  • People and machines are the same: Today, most IoT systems are designed to connect with machines; people simply consume information and use these systems via a portal. Down the road, I see our world evolving to an “Internet of Humans and Machines” supported by ‘digital twins.’ Digital twin is a term coined by NASA that models and represents a computerized companion to a physical asset, like the space shuttle in order to remotely monitor the health of its onboard systems. While most assets represented by digital twins are currently machines, there’s no reason why people shouldn’t be represented the same way by the same systems. With this model, people use wearables, glasses, or implants to connect to IoT systems on their behalf. Sometimes people convey aspects of their physical state directly using voice systems or by inputing information into a smartphone or tablet. For example, the digital twin of a patient and all her vital signs is represented visually on a device in a hospital without the patient actually having to be there. In this case, the constant flow of telemetry data ensures the digital twin is always up-to-date so doctors and nurses can monitor and diagnose their patient remotely as though she were there.
  • Analytics will inspire: I predict the industrial world will venture out beyond simple rules-processing and begin to care much more about advanced analytics, such as machine learning. Some say large-scale deployments of machine learning is still a few years off. This is due to a lack of machine learning tooling expertise and a dearth of data scientists. However, industrial customers will begin piloting these solutions in 2017. Machine learning is critical to the future of industrial operations, making it possible to avoid downtime by predicting equipment failures and saving money by stretching maintenance cycles through the determination of remaining useful life. This predictive technology will have a clear impact on a company’s bottomline that far exceeds the combined cost of sensors, connectivity, an IoT system, and analytics. For example, if a factory manager can’t predict the asset health of industrial robots on an assembly line, unplanned failures could shut the line down, leading to a loss of revenue plus a loss in confidence from from downstream distributors and customers.

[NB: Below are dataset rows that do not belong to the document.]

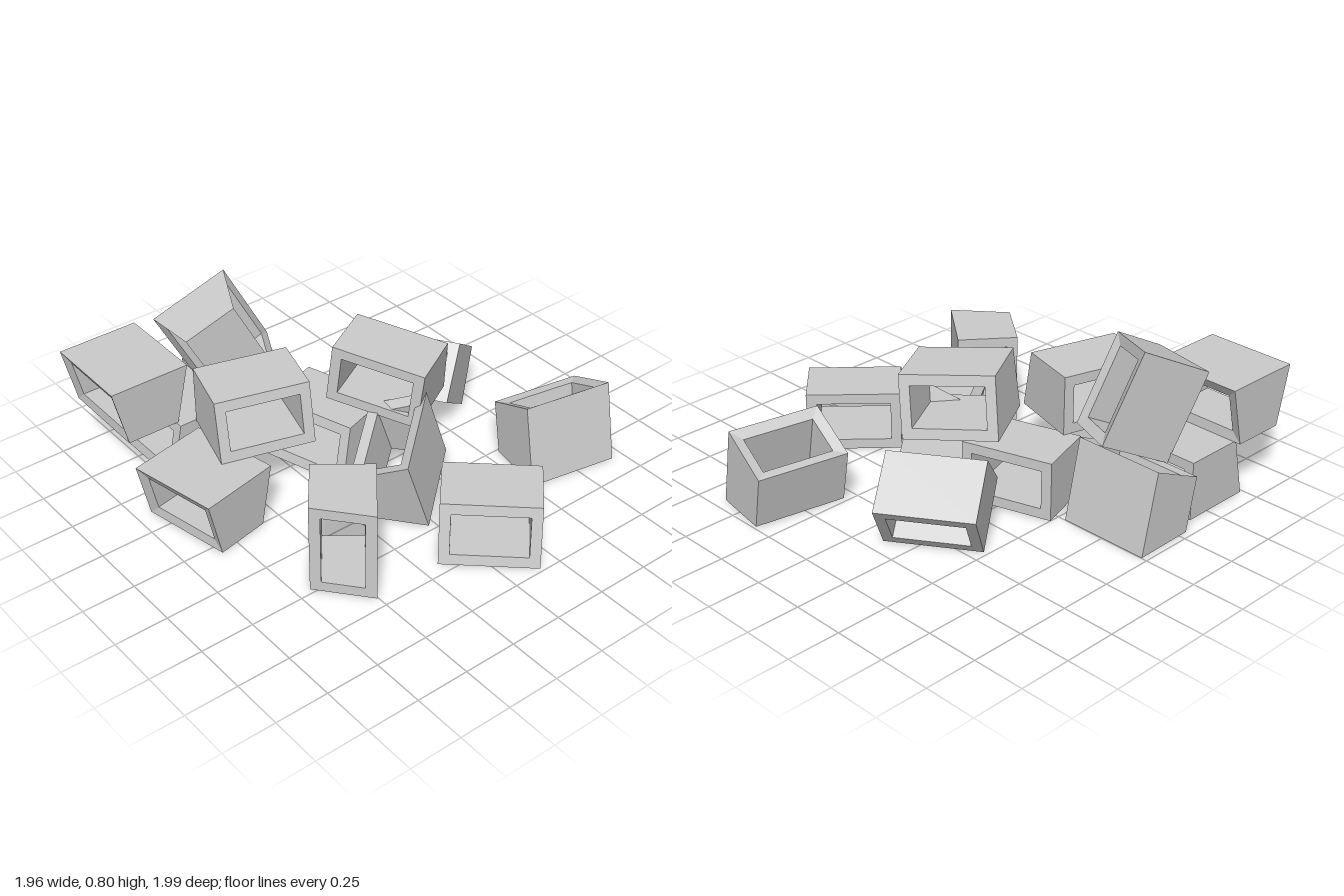
import * as THREE from 'three';

const W = 0.2175, H = 0.14, WALL = 0.048;

// Hollow block open along z; its ends slant so the underside (-y) is longer.
// frontSlant / backSlant: half the length difference per end; recess: funnel depth of the rims.
function hollowBlock(frontSlant, backSlant, recess) {
  const half = 0.16;
  const ring = (w, h, end) => [[-1, -1], [1, -1], [1, 1], [-1, 1]].map(([sx, sy]) => {
    const y = sy * h;
    const slant = end > 0 ? frontSlant : backSlant;
    const inset = w < W ? recess : 0;
    return [sx * w, y, end * (half - slant * y / H - inset)];
  });
  const outF = ring(W, H, 1), outB = ring(W, H, -1);
  const inF = ring(W - WALL, H - WALL, 1), inB = ring(W - WALL, H - WALL, -1);
  const pos = [];
  const quad = (a, b, c, d) => pos.push(...a, ...b, ...c, ...a, ...c, ...d);
  for (let i = 0; i < 4; i++) {
    const j = (i + 1) % 4;
    quad(outF[i], outB[i], outB[j], outF[j]); // outer wall
    quad(inF[j], inB[j], inB[i], inF[i]);     // inner wall
    quad(outF[i], outF[j], inF[j], inF[i]);   // front rim
    quad(outB[j], outB[i], inB[i], inB[j]);   // back rim
  }
  const geo = new THREE.BufferGeometry();
  geo.setAttribute('position', new THREE.Float32BufferAttribute(pos, 3));
  geo.computeVertexNormals();
  return geo;
}

export function createModel() {
  const group = new THREE.Group();
  group.name = 'blockPile';
  const mat = new THREE.MeshStandardMaterial({ color: 0xcccccc, flatShading: true });
  const single = hollowBlock(0.03, 0, 0);        // one slanted end
  const wedge = hollowBlock(0.0325, 0.0325, 0.015); // both ends slanted
  const Q = Math.PI / 2, LEAN = -Q - 0.21;

  // name, geometry, position, pitch, yaw, roll, rotation order
  const blocks = [
    ['flatBlockLeft', single, [0.70, 0.14, -0.117], 0, 0.825, 0],
    ['stackedBlockCentre', single, [-0.268, 0.42, 0.426], 0, 1.29, 0],
    ['sideStandingBlock', single, [0.466, 0.22, 0.502], 0, 0.902, Q],
    ['flatBlockRight', single, [-0.705, 0.14, 0.54], 0, 0, 0],
    ['flatBlockMiddle', single, [-0.25, 0.14, 0.033], 0, 0.3, 0],
    ['topTiltedBlock', single, [-0.03, 0.485, -0.143], 0, 0.51 + Math.PI, 0.12],
    ['backTiltedBlock', single, [-0.275, 0.208, -0.517], -0.61, 0.585, 0],
    ['frontInvertedBlock', wedge, [-0.18, 0.14, 0.759], 0, 0.2, Math.PI],
    ['stackedInvertedBlock', wedge, [-0.74, 0.42, 0.785], 0, -0.01, Math.PI],
    ['backUprightBlock', wedge, [0.416, 0.155, -0.758], LEAN, 1.39, 0],
    ['rightUprightBlock', wedge, [-0.755, 0.155, 0.18], LEAN, Math.PI, 0],
    ['topLeaningBlock', wedge, [-0.637, 0.516, 0.33], 0.47, -0.25, -Q],
    ['middleLeaningBlock', wedge, [0.235, 0.215, 0.02], LEAN, 2.256, 0.24, 'YZX'],
  ];
  for (const [name, geo, p, pitch, yaw, roll, order = 'YXZ'] of blocks) {
    const mesh = new THREE.Mesh(geo, mat);
    mesh.name = name;
    mesh.position.set(...p);
    mesh.rotation.set(pitch, yaw, roll, order);
    group.add(mesh);
  }
  return group;
}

  • IoT security moves to the forefront: While most organizations talk a good game about the importance of security, it often remains an afterthought in practice. Following the DDOS (distributed denial of service) attack in October 2016, it’s now top of mind like never before and industrial users will begin to take this more seriously in 2017. For more details see a post entitled, 12 Steps to Stop the Next IoT Attack in its Tracks. In addition to the safeguards outlined there, industrial users should put a special focus on how best to IoT-enable existing equipment that may not be securable as part of their security strategy. Implementing an IoT strategy doesn’t automatically mean your machines should break the bonds of your air-gapped factory to send telemetry and receive commands from over the Internet. Be pragmatic.

What do you anticipate for the industrial IoT in 2017?

Rob Tiffany is CTO, Lumada IoT platform at Hitachi Insight Group.